** Opening Working data block **

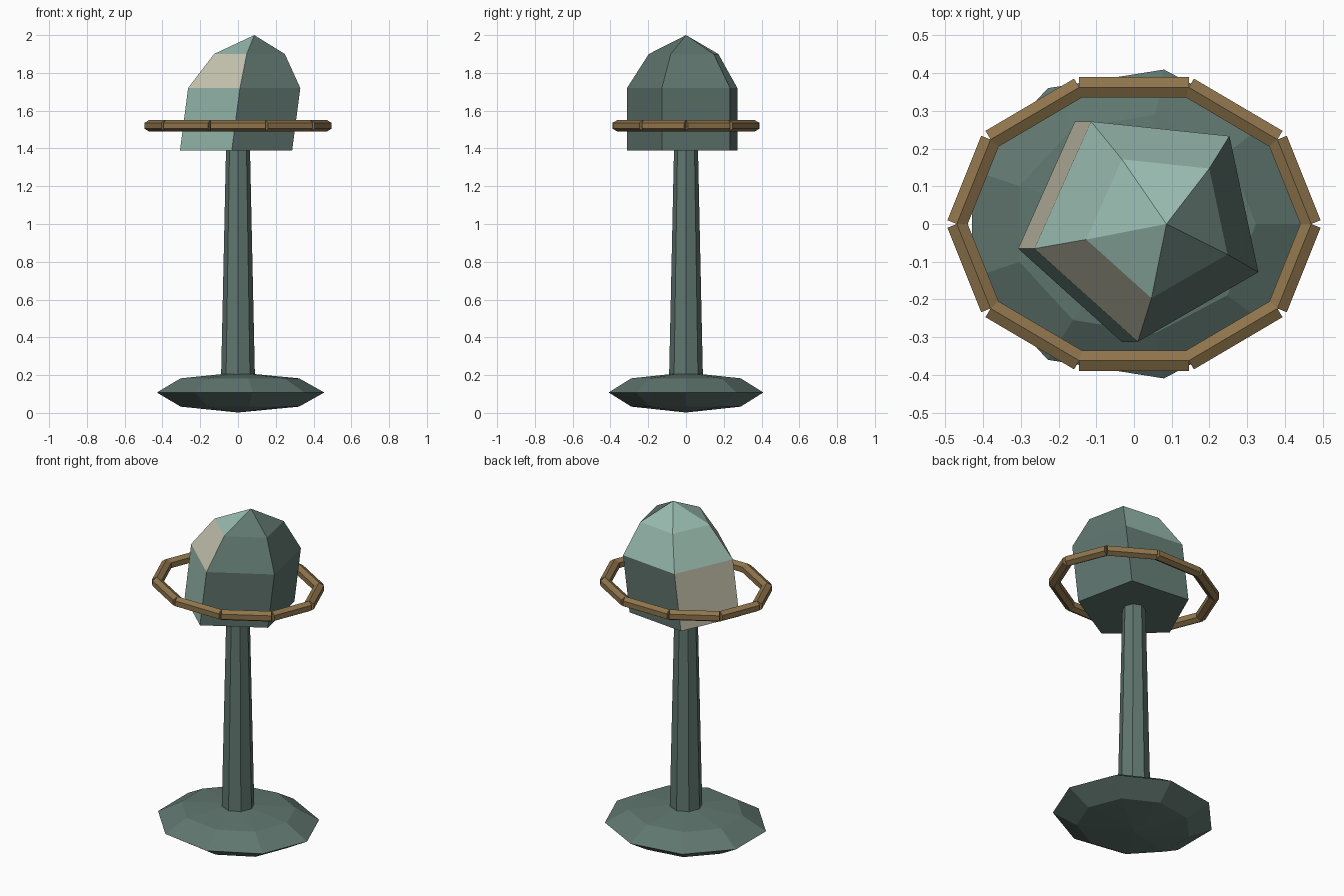
import bpy
import bmesh
from math import cos, sin, radians, tau
from mathutils import Vector

cube = bpy.data.objects.get("Cube")
if cube:
    bpy.data.objects.remove(cube, do_unlink=True)


def material(name, rgb):
    """Flat material from an sRGB colour given in 0-255."""
    lin = [((c / 255 + 0.055) / 1.055) ** 2.4 for c in rgb] + [1.0]
    mat = bpy.data.materials.new(name)
    mat.use_nodes = True
    mat.diffuse_color = lin
    bsdf = mat.node_tree.nodes["Principled BSDF"]
    bsdf.inputs["Base Color"].default_value = lin
    bsdf.inputs["Roughness"].default_value = 0.9
    return mat


dark = material("dark_green", (96, 118, 111))
light = material("light_green", (152, 186, 174))
tan = material("tan", (200, 197, 176))
brown = material("brown", (142, 116, 76))


def add_object(name, bm, mats):
    bmesh.ops.recalc_face_normals(bm, faces=bm.faces)
    mesh = bpy.data.meshes.new(name)
    bm.to_mesh(mesh)
    bm.free()
    for mat in mats:
        mesh.materials.append(mat)
    obj = bpy.data.objects.new(name, mesh)
    bpy.context.collection.objects.link(obj)
    return obj


def loft(name, sides, profile, mats, turn=0.0, y_scale=1.0, rows=None):
    """Stack n-sided rings (radius, height, x shift); radius 0 is a pole.
    rows lists a material index for every panel of every band."""
    bm = bmesh.new()
    rings = []
    for r, z, shift in profile:
        angles = [turn + tau * k / sides for k in range(sides if r else 1)]
        rings.append([bm.verts.new((shift + r * cos(a), y_scale * r * sin(a), z))
                      for a in angles])
    for band, (low, high) in enumerate(zip(rings, rings[1:])):
        for k in range(sides):
            j = (k + 1) % sides
            quad = [low[k % len(low)], low[j % len(low)],
                    high[j % len(high)], high[k % len(high)]]
            face = bm.faces.new(list(dict.fromkeys(quad)))
            if rows:
                face.material_index = rows[band][k]
    for ring in (rings[0], rings[-1]):
        if len(ring) > 2:
            bm.faces.new(ring)
    return add_object(name, bm, mats)


# Faceted foot: a flattened ball, slightly wider in x
foot = []
for i in range(5):
    a = radians(-90 + 45 * i)
    foot.append((0 if i in (0, 4) else 0.457 * cos(a), 0.108 + 0.106 * sin(a), 0))
loft("foot", 9, foot, [dark], y_scale=0.91)

# Tapered stem
loft("stem", 8, [(0.09, 0.17, 0), (0.063, 1.42, 0)], [dark])

# Leaning five-sided head: walls, shoulder and crown, with coloured panels
D, L, T = 0, 1, 2
loft("head", 5,
     [(0.314, 1.39, 0), (0.314, 1.72, 0.043), (0.198, 1.9, 0.067), (0, 2.0, 0.086)],
     [dark, light, tan], turn=radians(-24),
     rows=[[D, D, T, L, D],
           [D, L, L, T, D],
           [D, L, L, L, D]])

# Oval ring of ten straight hexagonal bars
corners = [Vector((0.47 * cos(tau * k / 10), 0.381 * sin(tau * k / 10), 1.52))
           for k in range(10)]
for k, start in enumerate(corners):
    end = corners[(k + 1) % 10]
    out = (end - start).cross(Vector((0, 0, 1))).normalized()
    bm = bmesh.new()
    caps = []
    for point in (start, end):
        caps.append([bm.verts.new(point + 0.031 * (out * sin(a) + Vector((0, 0, cos(a)))))
                     for a in (tau * s / 6 for s in range(6))])
        bm.faces.new(caps[-1])
    for s in range(6):
        t = (s + 1) % 6
        bm.faces.new((caps[0][s], caps[0][t], caps[1][t], caps[1][s]))
    add_object(f"ring_bar_{k + 1}", bm, [brown])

** Closing Working data block **

What is required:
Look through the material and copy each line that has "return".

Answer to this exercise:
    return mat
    return obj
    return add_object(name, bm, mats)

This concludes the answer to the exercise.